Work to complete:
Among the lines of data below, reproduce only those from the one with "high, bar / 5))" through the one with "west, east, south, north", exactly as they stand, both ends included.

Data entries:
=== Section Start ===
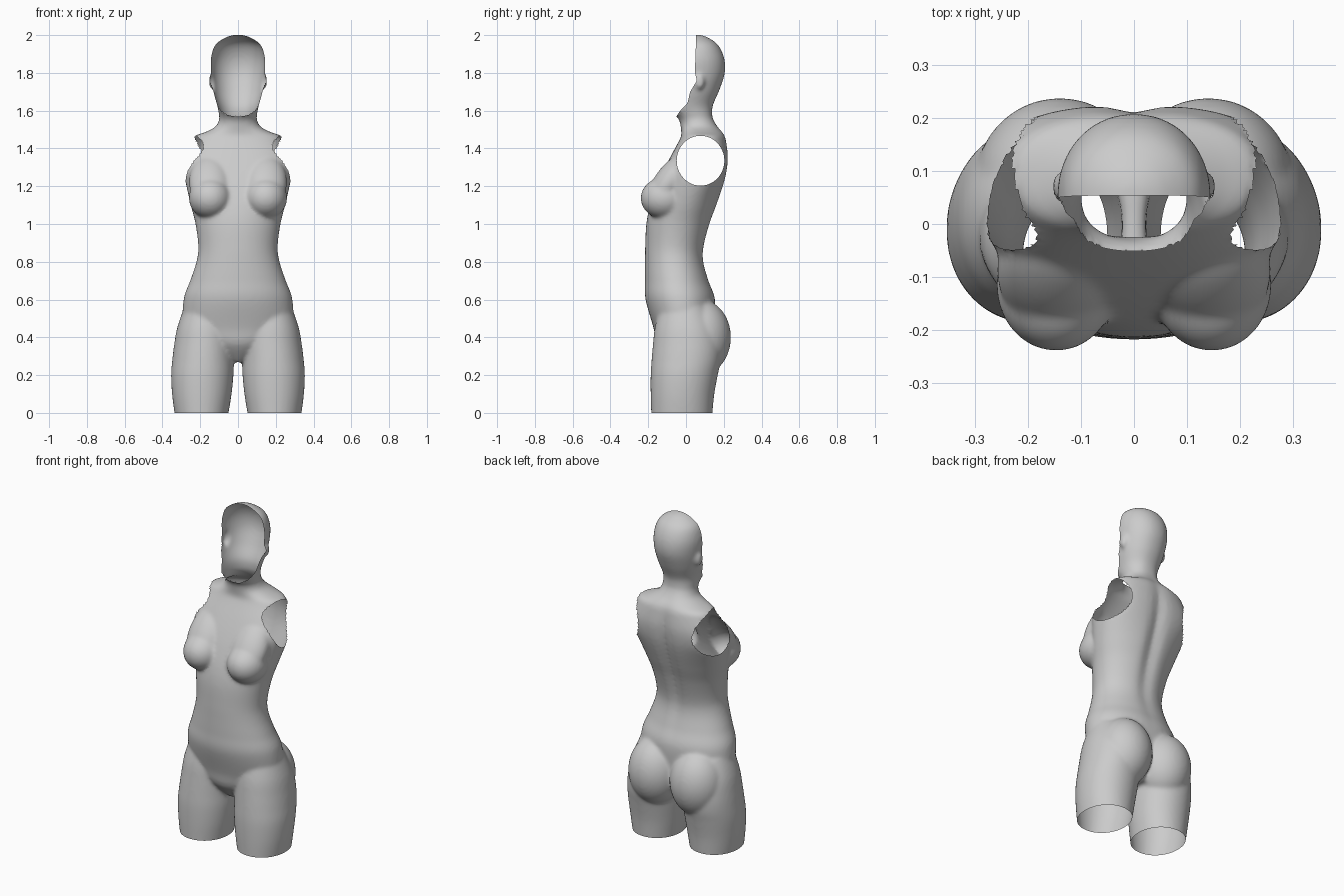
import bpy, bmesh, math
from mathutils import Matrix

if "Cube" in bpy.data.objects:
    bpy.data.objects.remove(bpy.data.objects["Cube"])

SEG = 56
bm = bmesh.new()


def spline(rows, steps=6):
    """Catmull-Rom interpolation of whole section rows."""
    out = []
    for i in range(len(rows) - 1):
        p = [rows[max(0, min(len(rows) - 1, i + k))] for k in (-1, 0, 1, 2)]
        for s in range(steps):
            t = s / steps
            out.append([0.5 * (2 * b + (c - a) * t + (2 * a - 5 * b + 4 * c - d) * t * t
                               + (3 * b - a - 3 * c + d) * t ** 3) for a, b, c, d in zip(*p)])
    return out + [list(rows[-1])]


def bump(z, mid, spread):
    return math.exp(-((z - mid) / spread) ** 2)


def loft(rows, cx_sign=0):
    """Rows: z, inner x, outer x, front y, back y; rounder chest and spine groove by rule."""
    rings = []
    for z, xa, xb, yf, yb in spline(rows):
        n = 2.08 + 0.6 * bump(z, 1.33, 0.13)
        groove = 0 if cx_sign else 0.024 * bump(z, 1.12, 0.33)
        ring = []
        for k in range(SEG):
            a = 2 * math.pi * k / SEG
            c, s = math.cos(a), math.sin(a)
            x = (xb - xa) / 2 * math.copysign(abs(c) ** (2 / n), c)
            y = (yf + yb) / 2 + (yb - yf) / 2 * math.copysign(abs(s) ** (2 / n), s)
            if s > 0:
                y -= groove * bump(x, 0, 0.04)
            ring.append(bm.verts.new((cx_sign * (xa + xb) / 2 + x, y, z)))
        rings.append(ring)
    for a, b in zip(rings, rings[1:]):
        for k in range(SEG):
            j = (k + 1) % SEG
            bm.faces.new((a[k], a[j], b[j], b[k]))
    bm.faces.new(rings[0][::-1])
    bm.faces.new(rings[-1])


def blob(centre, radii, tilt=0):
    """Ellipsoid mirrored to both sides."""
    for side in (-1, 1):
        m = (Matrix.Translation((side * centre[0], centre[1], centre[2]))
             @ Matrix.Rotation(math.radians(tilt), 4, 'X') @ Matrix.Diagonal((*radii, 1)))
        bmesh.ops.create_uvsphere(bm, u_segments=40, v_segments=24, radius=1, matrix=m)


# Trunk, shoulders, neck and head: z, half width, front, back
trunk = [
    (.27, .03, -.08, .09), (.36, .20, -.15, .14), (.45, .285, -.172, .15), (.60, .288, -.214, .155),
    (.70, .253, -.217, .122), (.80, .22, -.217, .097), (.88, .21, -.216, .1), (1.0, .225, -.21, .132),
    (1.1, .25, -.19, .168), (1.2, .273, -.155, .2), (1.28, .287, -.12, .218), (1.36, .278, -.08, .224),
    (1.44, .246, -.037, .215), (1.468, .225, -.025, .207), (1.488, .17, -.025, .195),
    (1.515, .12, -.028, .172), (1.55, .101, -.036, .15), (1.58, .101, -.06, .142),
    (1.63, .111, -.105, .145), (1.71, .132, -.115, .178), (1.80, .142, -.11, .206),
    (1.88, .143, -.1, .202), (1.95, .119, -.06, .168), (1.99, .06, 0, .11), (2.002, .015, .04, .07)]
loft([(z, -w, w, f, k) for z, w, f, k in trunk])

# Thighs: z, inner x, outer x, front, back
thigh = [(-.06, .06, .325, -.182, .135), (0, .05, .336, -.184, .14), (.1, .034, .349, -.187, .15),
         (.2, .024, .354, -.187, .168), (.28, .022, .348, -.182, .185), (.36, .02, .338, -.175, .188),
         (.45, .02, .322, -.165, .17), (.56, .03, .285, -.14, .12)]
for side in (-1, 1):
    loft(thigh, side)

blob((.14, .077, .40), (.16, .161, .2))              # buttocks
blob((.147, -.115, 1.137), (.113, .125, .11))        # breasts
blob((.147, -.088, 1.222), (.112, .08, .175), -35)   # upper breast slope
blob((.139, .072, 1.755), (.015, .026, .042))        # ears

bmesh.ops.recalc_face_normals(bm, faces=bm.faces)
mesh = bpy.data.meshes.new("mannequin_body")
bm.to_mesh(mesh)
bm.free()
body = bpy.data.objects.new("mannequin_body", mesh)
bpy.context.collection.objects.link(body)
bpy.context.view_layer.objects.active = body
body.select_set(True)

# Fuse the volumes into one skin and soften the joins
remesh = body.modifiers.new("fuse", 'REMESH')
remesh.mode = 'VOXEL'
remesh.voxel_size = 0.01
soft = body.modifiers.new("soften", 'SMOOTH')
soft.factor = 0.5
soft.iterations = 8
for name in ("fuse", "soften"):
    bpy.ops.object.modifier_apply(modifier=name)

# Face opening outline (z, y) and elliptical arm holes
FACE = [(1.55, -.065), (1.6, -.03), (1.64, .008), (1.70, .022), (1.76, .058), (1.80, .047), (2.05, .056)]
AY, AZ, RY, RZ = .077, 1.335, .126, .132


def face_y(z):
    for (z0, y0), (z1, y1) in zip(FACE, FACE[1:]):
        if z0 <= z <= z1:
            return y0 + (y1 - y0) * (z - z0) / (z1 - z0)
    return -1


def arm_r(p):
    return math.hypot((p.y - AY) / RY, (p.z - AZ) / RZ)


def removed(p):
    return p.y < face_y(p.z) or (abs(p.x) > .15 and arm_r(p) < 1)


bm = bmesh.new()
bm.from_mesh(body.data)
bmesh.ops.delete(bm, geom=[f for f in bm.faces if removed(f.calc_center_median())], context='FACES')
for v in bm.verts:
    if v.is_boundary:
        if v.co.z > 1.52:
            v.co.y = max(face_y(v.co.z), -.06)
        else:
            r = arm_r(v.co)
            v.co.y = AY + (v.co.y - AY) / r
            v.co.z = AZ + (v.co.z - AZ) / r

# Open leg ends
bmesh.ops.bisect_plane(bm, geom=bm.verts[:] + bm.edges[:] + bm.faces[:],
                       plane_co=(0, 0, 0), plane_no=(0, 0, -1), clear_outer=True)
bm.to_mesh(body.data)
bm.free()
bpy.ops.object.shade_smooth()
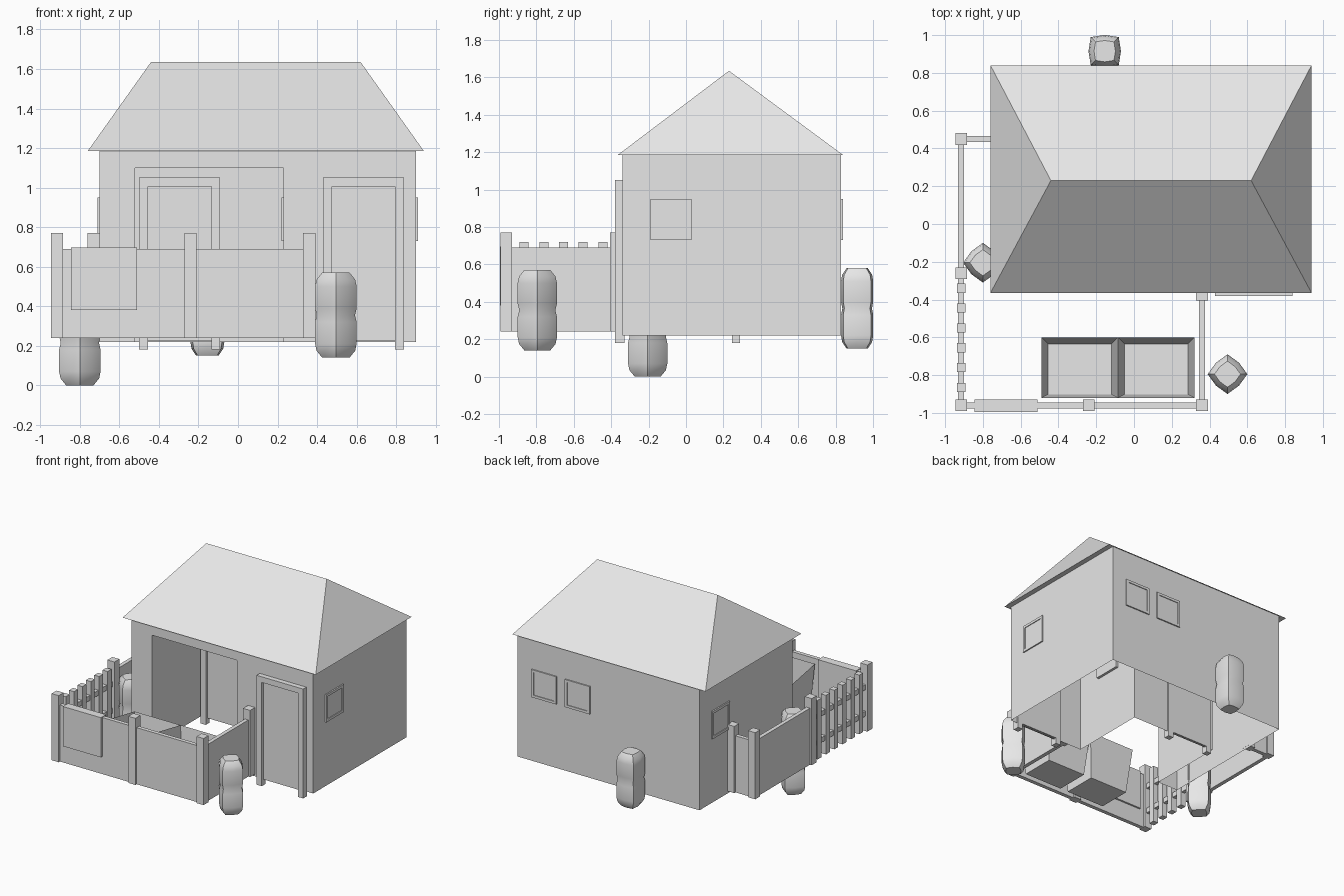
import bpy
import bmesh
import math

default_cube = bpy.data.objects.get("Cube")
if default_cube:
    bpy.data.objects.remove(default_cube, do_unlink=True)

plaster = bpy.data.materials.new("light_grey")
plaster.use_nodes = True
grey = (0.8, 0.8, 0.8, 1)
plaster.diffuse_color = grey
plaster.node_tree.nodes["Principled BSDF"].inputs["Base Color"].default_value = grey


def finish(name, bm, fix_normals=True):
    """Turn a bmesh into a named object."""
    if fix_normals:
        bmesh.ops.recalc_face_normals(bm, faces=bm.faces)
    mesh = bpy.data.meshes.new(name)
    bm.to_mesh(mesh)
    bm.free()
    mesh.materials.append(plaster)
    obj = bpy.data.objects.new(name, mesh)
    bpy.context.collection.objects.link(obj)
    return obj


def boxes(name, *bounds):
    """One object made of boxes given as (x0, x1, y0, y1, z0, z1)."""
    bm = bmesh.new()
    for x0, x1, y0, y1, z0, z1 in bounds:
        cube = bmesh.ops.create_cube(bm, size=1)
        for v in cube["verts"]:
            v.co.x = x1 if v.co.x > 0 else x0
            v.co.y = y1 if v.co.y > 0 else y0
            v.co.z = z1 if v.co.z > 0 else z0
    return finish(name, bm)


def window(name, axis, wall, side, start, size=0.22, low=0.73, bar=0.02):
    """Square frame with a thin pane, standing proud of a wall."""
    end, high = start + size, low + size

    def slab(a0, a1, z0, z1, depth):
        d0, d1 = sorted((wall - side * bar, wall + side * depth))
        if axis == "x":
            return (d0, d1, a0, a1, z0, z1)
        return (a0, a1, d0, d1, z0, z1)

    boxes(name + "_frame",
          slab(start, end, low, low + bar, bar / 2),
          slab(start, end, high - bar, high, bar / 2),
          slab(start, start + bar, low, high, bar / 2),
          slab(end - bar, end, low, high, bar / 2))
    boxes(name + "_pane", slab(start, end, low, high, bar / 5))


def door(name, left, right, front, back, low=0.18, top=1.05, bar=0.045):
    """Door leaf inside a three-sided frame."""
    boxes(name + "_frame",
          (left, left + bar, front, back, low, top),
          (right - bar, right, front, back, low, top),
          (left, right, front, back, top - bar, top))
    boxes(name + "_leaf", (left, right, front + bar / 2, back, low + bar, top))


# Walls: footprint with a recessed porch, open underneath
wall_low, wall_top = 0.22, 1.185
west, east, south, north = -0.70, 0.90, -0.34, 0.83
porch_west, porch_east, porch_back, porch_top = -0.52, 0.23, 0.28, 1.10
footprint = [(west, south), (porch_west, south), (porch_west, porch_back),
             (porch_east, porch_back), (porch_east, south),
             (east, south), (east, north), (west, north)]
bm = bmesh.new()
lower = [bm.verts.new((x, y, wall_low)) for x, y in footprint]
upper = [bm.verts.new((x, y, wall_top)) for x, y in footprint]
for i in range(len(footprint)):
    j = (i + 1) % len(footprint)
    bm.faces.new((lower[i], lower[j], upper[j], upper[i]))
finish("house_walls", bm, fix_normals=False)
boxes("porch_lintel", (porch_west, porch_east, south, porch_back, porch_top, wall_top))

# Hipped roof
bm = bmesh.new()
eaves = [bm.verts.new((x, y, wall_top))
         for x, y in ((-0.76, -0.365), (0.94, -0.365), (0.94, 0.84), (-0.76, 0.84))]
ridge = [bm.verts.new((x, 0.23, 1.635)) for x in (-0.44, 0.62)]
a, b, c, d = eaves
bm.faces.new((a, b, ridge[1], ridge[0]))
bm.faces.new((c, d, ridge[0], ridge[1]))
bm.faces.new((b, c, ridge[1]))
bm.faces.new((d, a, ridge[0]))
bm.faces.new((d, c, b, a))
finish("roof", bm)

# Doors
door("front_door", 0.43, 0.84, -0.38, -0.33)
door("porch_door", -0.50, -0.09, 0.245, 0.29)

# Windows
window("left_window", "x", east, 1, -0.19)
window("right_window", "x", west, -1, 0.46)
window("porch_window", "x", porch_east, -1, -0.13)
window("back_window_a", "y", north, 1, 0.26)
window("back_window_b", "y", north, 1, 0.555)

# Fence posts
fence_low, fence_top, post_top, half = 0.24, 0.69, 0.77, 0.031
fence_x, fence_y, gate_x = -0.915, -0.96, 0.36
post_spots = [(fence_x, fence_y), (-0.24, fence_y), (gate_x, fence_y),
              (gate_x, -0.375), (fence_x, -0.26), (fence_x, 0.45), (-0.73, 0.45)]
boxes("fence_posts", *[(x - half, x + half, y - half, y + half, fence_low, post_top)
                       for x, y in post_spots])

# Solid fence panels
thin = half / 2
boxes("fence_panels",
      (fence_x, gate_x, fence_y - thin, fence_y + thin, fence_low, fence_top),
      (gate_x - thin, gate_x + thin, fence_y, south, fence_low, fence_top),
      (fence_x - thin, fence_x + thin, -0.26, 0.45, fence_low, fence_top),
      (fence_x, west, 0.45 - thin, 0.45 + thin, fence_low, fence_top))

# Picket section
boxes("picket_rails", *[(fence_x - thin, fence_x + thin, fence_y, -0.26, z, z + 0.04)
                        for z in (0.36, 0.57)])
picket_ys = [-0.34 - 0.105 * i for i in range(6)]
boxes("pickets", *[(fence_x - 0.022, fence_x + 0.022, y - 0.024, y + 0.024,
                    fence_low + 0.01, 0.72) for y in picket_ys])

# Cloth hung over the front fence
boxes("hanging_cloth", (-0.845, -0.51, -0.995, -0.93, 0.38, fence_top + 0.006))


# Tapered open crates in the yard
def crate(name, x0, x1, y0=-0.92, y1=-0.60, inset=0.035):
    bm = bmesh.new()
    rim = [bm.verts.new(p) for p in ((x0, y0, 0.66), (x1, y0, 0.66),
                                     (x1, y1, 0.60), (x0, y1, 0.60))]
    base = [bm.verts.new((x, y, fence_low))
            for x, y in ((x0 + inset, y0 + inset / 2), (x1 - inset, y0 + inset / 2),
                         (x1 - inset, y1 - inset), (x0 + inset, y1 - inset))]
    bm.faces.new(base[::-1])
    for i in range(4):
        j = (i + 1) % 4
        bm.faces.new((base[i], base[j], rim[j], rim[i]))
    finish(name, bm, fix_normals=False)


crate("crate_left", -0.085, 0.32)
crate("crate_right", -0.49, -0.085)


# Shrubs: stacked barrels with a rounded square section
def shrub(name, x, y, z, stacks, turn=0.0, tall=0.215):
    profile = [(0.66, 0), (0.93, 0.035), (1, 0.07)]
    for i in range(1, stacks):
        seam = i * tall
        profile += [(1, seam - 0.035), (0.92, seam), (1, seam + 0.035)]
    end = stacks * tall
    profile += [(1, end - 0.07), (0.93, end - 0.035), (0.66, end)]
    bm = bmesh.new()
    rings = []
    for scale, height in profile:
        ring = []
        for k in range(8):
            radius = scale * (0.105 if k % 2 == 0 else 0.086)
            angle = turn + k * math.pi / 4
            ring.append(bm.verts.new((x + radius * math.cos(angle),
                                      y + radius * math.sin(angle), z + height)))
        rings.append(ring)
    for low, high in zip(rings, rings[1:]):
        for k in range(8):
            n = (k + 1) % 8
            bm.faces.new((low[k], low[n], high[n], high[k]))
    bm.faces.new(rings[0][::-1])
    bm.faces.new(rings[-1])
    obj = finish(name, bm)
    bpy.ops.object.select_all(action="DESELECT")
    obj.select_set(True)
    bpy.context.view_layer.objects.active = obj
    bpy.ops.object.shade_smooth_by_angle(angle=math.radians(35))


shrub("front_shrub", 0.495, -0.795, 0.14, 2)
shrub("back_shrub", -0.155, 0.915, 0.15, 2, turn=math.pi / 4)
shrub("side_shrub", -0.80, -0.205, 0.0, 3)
=== Section End ===
Exercise output:
    boxes(name + "_pane", slab(start, end, low, high, bar / 5))


def door(name, left, right, front, back, low=0.18, top=1.05, bar=0.045):
    """Door leaf inside a three-sided frame."""
    boxes(name + "_frame",
          (left, left + bar, front, back, low, top),
          (right - bar, right, front, back, low, top),
          (left, right, front, back, top - bar, top))
    boxes(name + "_leaf", (left, right, front + bar / 2, back, low + bar, top))


# Walls: footprint with a recessed porch, open underneath
wall_low, wall_top = 0.22, 1.185
west, east, south, north = -0.70, 0.90, -0.34, 0.83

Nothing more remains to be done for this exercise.